> RECORDS FOR THE EXERCISE
--- START ---

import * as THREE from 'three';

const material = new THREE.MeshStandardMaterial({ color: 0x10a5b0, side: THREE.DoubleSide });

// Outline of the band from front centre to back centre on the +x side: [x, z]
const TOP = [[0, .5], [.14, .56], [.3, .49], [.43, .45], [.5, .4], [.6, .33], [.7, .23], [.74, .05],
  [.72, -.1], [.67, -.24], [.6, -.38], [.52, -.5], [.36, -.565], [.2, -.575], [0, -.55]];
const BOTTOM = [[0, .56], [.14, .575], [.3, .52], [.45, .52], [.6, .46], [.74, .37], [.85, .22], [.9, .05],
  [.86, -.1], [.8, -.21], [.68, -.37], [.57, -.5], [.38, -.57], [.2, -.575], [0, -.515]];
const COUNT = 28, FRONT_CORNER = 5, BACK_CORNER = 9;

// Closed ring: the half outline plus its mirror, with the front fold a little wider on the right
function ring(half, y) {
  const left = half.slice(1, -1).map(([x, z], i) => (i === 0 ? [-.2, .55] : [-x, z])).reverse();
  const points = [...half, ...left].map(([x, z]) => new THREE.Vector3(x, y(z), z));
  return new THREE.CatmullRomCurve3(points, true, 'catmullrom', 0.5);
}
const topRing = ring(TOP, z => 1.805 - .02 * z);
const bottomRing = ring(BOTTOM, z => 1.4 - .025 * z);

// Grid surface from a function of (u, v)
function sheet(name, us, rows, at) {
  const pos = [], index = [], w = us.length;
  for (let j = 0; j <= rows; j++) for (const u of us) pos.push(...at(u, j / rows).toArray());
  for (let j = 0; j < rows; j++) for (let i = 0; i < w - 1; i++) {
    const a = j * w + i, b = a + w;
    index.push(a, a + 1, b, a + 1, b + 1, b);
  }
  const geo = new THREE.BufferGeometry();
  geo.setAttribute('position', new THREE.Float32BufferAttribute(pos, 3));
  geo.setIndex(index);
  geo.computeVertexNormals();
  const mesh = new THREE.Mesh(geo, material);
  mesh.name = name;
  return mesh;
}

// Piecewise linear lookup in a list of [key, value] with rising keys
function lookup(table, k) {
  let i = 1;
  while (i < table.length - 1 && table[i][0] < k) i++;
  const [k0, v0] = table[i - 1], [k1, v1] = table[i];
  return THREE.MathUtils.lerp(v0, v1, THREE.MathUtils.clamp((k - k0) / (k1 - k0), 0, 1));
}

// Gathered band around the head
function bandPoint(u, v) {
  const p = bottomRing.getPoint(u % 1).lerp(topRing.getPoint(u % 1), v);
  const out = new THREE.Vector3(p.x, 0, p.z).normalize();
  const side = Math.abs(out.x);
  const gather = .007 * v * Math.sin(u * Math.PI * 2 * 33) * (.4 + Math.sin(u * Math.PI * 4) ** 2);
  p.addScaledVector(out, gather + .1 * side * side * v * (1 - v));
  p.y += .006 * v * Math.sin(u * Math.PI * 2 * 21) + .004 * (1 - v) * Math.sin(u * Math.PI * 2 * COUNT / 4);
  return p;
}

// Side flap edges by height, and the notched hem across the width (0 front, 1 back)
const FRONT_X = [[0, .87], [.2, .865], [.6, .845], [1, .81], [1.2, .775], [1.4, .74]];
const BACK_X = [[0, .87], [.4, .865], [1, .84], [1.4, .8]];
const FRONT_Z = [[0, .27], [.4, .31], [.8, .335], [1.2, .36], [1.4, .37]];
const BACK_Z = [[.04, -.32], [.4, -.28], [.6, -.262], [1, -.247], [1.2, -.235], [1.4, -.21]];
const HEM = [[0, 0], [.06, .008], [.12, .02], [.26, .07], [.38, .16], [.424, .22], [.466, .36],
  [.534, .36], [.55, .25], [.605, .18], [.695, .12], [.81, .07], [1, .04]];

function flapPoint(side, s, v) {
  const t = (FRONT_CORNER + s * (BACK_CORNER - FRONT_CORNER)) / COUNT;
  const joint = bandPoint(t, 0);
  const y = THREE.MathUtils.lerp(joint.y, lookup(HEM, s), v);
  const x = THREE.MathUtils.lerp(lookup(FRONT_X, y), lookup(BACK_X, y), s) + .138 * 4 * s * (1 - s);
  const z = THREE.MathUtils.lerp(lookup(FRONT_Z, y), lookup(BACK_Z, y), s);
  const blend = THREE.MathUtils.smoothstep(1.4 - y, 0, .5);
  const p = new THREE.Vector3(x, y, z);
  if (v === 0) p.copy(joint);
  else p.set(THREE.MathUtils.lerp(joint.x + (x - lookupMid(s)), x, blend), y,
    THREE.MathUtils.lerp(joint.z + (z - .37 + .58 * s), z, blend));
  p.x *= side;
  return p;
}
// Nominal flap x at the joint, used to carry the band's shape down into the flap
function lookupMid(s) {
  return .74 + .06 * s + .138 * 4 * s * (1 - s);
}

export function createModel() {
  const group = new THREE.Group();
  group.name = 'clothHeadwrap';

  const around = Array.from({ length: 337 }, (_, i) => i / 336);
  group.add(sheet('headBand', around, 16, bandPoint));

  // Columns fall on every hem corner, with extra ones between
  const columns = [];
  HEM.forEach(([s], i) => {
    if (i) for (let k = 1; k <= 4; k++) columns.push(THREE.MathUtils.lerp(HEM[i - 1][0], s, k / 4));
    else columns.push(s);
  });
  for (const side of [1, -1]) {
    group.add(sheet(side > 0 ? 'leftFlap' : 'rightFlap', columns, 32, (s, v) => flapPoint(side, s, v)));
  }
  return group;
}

--- END ---

> ASSIGNMENT
Consider the entries above and return each line with the string "push".

> RESPONSE BOX
  for (let j = 0; j <= rows; j++) for (const u of us) pos.push(...at(u, j / rows).toArray());
    index.push(a, a + 1, b, a + 1, b + 1, b);
    if (i) for (let k = 1; k <= 4; k++) columns.push(THREE.MathUtils.lerp(HEM[i - 1][0], s, k / 4));
    else columns.push(s);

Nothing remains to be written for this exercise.